Nancy Naples couldn't help noticing Tuesday that "this is where it all began," the Rath Building plaza where she announced her candidacy for comptroller almost 12 years ago.
That's where a cautiously optimistic Tom Reynolds, then chairman of the Erie County Republican Party, introduced a nervous and unknown Wall Streeter as his candidate to succeed the legendary Alfreda Slominski. Naples won, became a power in her own right and ran the GOP's grip on the comptroller's office to its current 30-year mark.
This time, however, Naples returned to the Rath Building plaza to announce her retirement from politics. She seemed defiant, listing a host of accomplishments that saved the county millions of dollars during her tenure. At the same time, she appeared weary of the cutthroat politics consuming Erie County over the past few months. She called for a return of "civility" to the process.
Only a few months after losing a congressional bid by the slimmest of margins -- 2,800 votes in a district with 70,000 more Democrats than Republicans -- this extremely successful politician seemed relieved to be exiting the local political scene.
You might say Naples symbolizes Erie County politics right now. She demonstrated that a Republican can prove viable in overwhelmingly Democratic Erie County -- if the Republican carries credentials and can do the job.
But she also sums up Erie County voters' frustration with green budgets, red budgets, park closings and layoffs. When Legislators Al DeBenedetti and George Holt, as well as Budget Director Joe Passafiume, all experienced tax problems in the midst of the fiscal crisis, voters seemed fed up when The Buffalo News revealed that Naples -- the comptroller, of all people -- also was late in paying her taxes.
"That's what was most devastating," said one Republican ally. "She was still supposed to be a cut above."
Naples' departure also sums up the state of the Erie County Republican Party. Her constant clashes with a fellow Republican, County Executive Joel Giambra, contributed to her departure. Giambra's refusal to support Naples during most of her congressional campaign is still not forgiven by many Republicans here and across the state. The result is an intra-party mess.
While Democrats smell blood, the GOP is scrambling. Republican Chairman Bob Davis says he will form a search committee to find a private-sector type backed by the same kind of sparkling resume Naples brought in 1993. Translation: "We don't have a comptroller candidate."
Maybe that's why Davis and much of his crew are looking forward to Saturday's confab at the City Campus of Erie Community College. He plans a "Governing Principles Convention" that will chart a course for the party in the years ahead.
"This is not a public relations piece," Davis said. "This is very serious in terms of defining the message of the Republican Party and what the Republican Party intends to do to move this community forward."
Translation again: what the party must do to rebound from its split with Giambra.

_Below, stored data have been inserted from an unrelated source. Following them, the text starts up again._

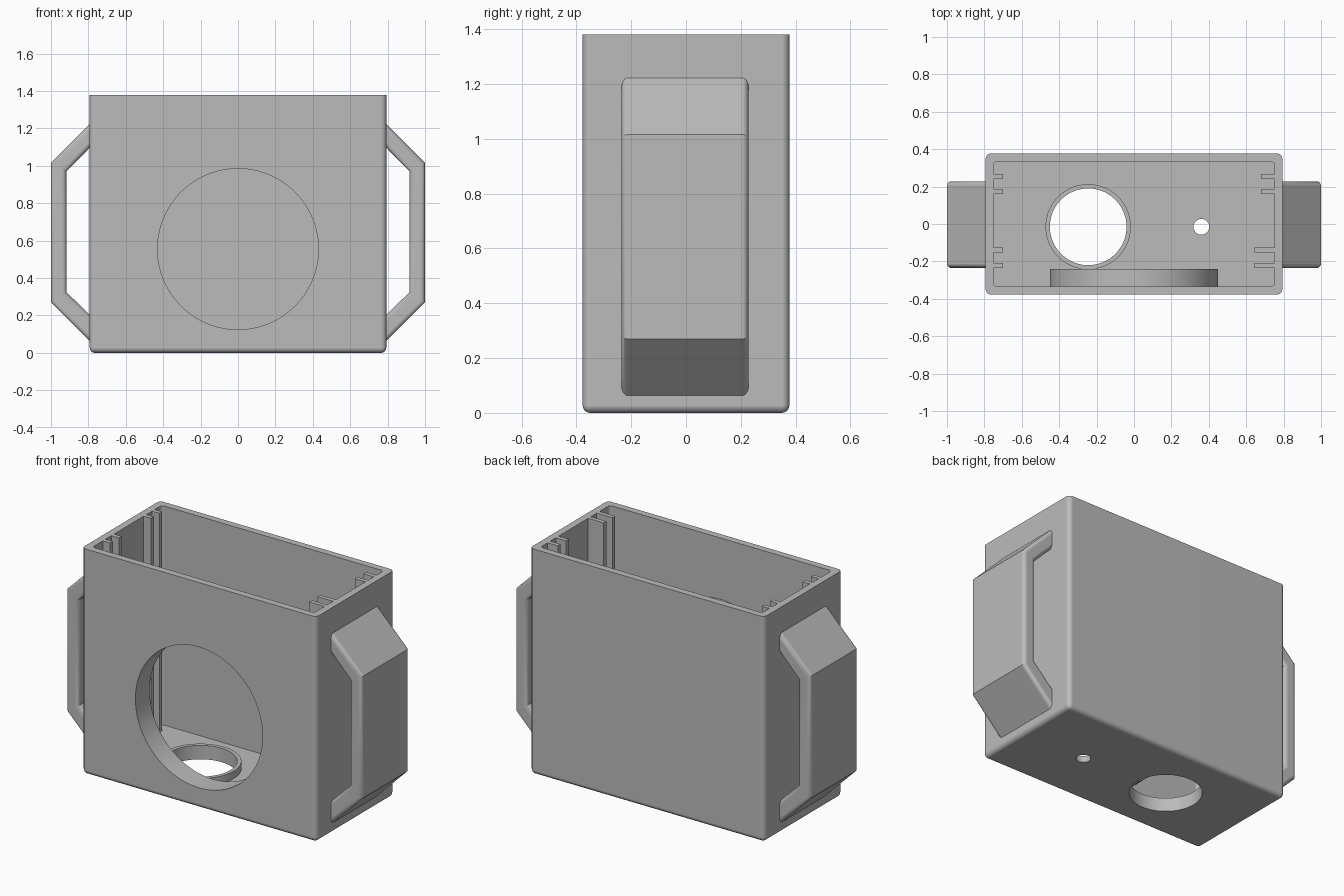
import bpy, bmesh, math
from mathutils import Matrix, Vector

if "Cube" in bpy.data.objects:
    bpy.data.objects.remove(bpy.data.objects["Cube"], do_unlink=True)

grey = bpy.data.materials.new("plain grey")
grey.use_nodes = True
grey.diffuse_color = (0.5, 0.5, 0.5, 1)
grey.node_tree.nodes["Principled BSDF"].inputs["Base Color"].default_value = (0.5, 0.5, 0.5, 1)


def finish(bm, name):
    bmesh.ops.recalc_face_normals(bm, faces=bm.faces)
    mesh = bpy.data.meshes.new(name)
    bm.to_mesh(mesh)
    bm.free()
    mesh.materials.append(grey)
    obj = bpy.data.objects.new(name, mesh)
    bpy.context.collection.objects.link(obj)
    return obj


def block(name, lo, hi, radius=0, round_edge=None):
    """Box between two corners, with chosen edges rounded."""
    lo, hi = Vector(lo), Vector(hi)
    bm = bmesh.new()
    bmesh.ops.create_cube(bm, size=1, matrix=Matrix.Translation((lo + hi) / 2)
                          @ Matrix.Diagonal((*(hi - lo), 1)))
    if radius:
        edges = [e for e in bm.edges if round_edge(*(v.co for v in e.verts))]
        bmesh.ops.bevel(bm, geom=edges, offset=radius, segments=6,
                        profile=0.5, affect='EDGES')
    return finish(bm, name)


def cylinder(name, radius, start, end):
    """Round bar from start to end."""
    start, end = Vector(start), Vector(end)
    axis = end - start
    bm = bmesh.new()
    turn = axis.to_track_quat('Z', 'Y').to_matrix().to_4x4()
    bmesh.ops.create_cone(bm, cap_ends=True, segments=96, radius1=radius, radius2=radius,
                          depth=axis.length,
                          matrix=Matrix.Translation((start + end) / 2) @ turn)
    return finish(bm, name)


def cut(target, cutter):
    mod = target.modifiers.new("cut", 'BOOLEAN')
    mod.operation = 'DIFFERENCE'
    mod.solver = 'EXACT'
    mod.object = cutter
    bpy.context.view_layer.objects.active = target
    bpy.ops.object.modifier_apply(modifier=mod.name)
    bpy.data.objects.remove(cutter, do_unlink=True)


def smooth(obj):
    bpy.ops.object.select_all(action='DESELECT')
    obj.select_set(True)
    bpy.context.view_layer.objects.active = obj
    bpy.ops.object.shade_smooth_by_angle(angle=math.radians(30))
    mod = obj.modifiers.new("flat faces", 'WEIGHTED_NORMAL')
    mod.keep_sharp = True


# Outer case: rounded everywhere except the open top rim
W, D, H = 0.793, 0.377, 1.38
case = block("case", (-W, -D, 0), (W, D, H), 0.028,
             lambda a, b: min(a.z, b.z) < 0.01)

# Cavity, reduced by the guide rails and the two raised collars
cavity = block("cavity", (-0.75, -0.335, 0.04), (0.75, 0.335, 1.6), 0.02,
               lambda a, b: abs(a.z - b.z) > 0.1)
for y, right_end in ((0.253, 0.68), (0.173, 0.68), (-0.139, 0.645), (-0.222, 0.645)):
    cut(cavity, block("left_rail", (-0.9, y - 0.013, -0.1), (-0.70, y + 0.013, 1.8)))
    cut(cavity, block("right_rail", (right_end, y - 0.013, -0.1), (0.9, y + 0.013, 1.8)))
cut(cavity, cylinder("front_collar", 0.45, (0, -0.5, 0.555), (0, -0.24, 0.555)))
cut(cavity, cylinder("floor_collar", 0.228, (-0.245, -0.015, -0.1), (-0.245, -0.015, 0.085)))
cut(case, cavity)

# Openings in the front wall and floor
cut(case, cylinder("front_hole", 0.43, (0, -0.6, 0.555), (0, -0.2, 0.555)))
cut(case, cylinder("floor_hole", 0.205, (-0.245, -0.015, -0.1), (-0.245, -0.015, 0.2)))
cut(case, cylinder("cable_hole", 0.042, (0.36, -0.015, -0.1), (0.36, -0.015, 0.2)))
smooth(case)


# Side handles: bent flat bars with rounded long edges
def handle(name, side):
    outer = [(0.77, 1.245), (1.0, 1.015), (1.0, 0.27), (0.77, 0.04)]
    inner = [(0.77, 0.18), (0.917, 0.325), (0.917, 0.97), (0.77, 1.12)]
    bm = bmesh.new()
    face = bm.faces.new([bm.verts.new((side * x, -0.235, z)) for x, z in outer + inner])
    moved = bmesh.ops.extrude_face_region(bm, geom=[face])["geom"]
    bmesh.ops.translate(bm, vec=(0, 0.463, 0),
                        verts=[g for g in moved if isinstance(g, bmesh.types.BMVert)])
    edges = []
    for e in bm.edges:
        a, b = (v.co for v in e.verts)
        in_wall = abs(a.x) < 0.78 and abs(b.x) < 0.78
        if abs(a.y - b.y) < 0.01 and not in_wall:
            edges.append(e)
    bmesh.ops.bevel(bm, geom=edges, offset=0.024, segments=6, profile=0.5, affect='EDGES')
    smooth(finish(bm, name))


handle("left_handle", 1)
handle("right_handle", -1)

With Giambra all but divorced from the GOP and with Naples leaving the scene, Davis realizes the party is at a crossroads. If it is to continue the successes it has noted over the years, it has to find a new way.

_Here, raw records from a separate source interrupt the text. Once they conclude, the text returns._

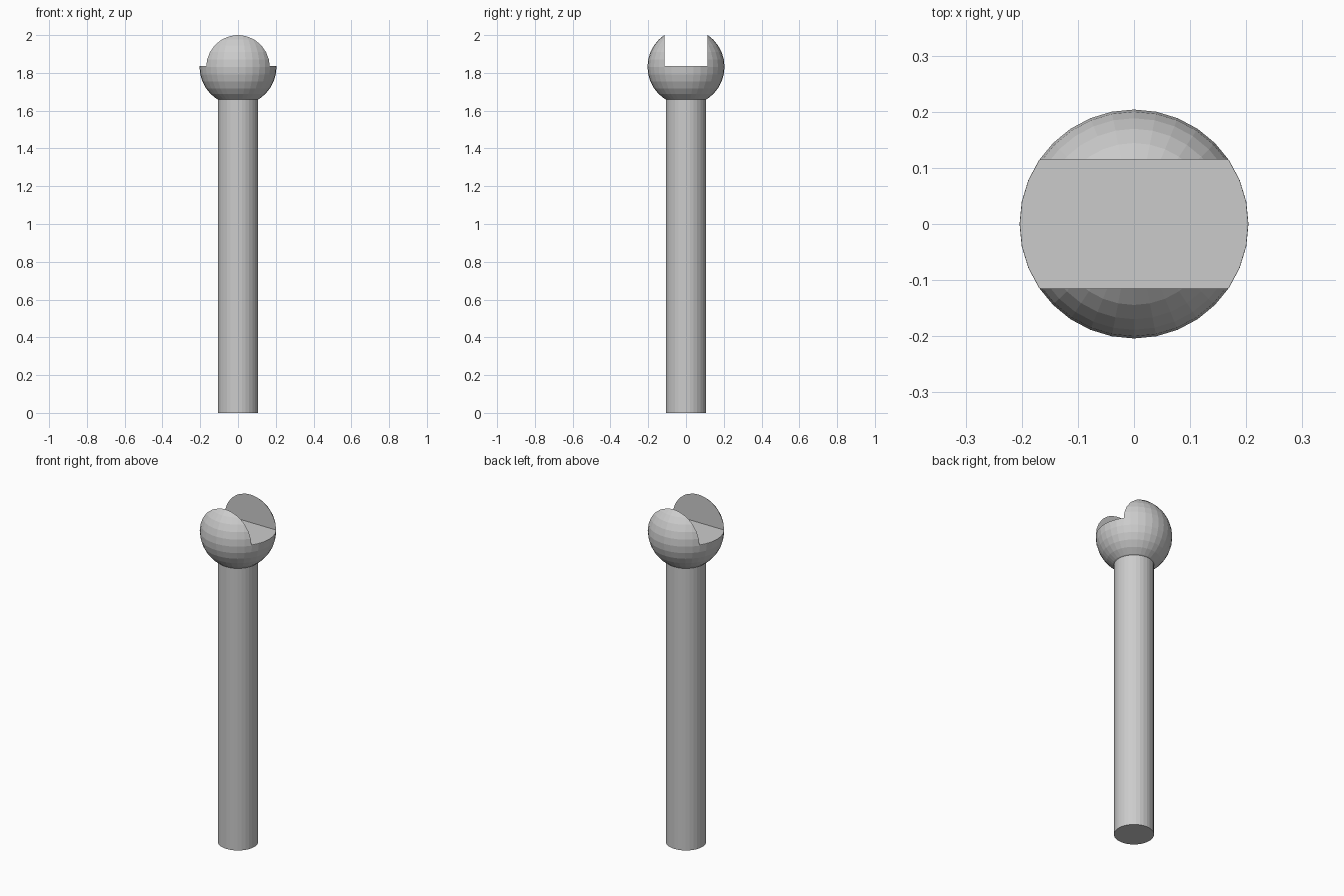
import bpy

if "Cube" in bpy.data.objects:
    bpy.data.objects.remove(bpy.data.objects["Cube"])

STEM_R = 0.107
BALL_R, BALL_Z = 0.204, 1.832
SLOT_HALF, SLOT_FLOOR = 0.115, 1.836


def apply_boolean(target, tool, operation):
    """Combine target with tool, then discard the tool."""
    mod = target.modifiers.new(operation.title(), 'BOOLEAN')
    mod.operation = operation
    mod.solver = 'EXACT'
    mod.object = tool
    bpy.context.view_layer.objects.active = target
    bpy.ops.object.modifier_apply(modifier=mod.name)
    bpy.data.objects.remove(tool, do_unlink=True)


# Ball head
bpy.ops.mesh.primitive_uv_sphere_add(segments=32, ring_count=16, radius=BALL_R,
                                     location=(0, 0, BALL_Z))
pin = bpy.context.object
pin.name = "slotted_ball_pin"

# Straight stem, ending inside the ball
stem_top = 1.72
bpy.ops.mesh.primitive_cylinder_add(vertices=32, radius=STEM_R, depth=stem_top,
                                    location=(0, 0, stem_top / 2))
stem = bpy.context.object
stem.name = "stem"
apply_boolean(pin, stem, 'UNION')

# Square slot across the top of the ball, running along x
slot_height = 0.4
bpy.ops.mesh.primitive_cube_add(size=1, location=(0, 0, SLOT_FLOOR + slot_height / 2))
slot = bpy.context.object
slot.name = "slot_cutter"
slot.scale = (1, 2 * SLOT_HALF, slot_height)
slot.hide_render = True
apply_boolean(pin, slot, 'DIFFERENCE')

Some say that means running real Republicans instead of recycled Democrats. Others are already gunning for Davis, blaming him for absorbing Giambra into the fold.
But with area voters in their most ornery mood in generations, Davis knows the party must act. And that means one more translation: He must do something to maintain the GOP's viability in Democratic Erie County, as well as his own survival.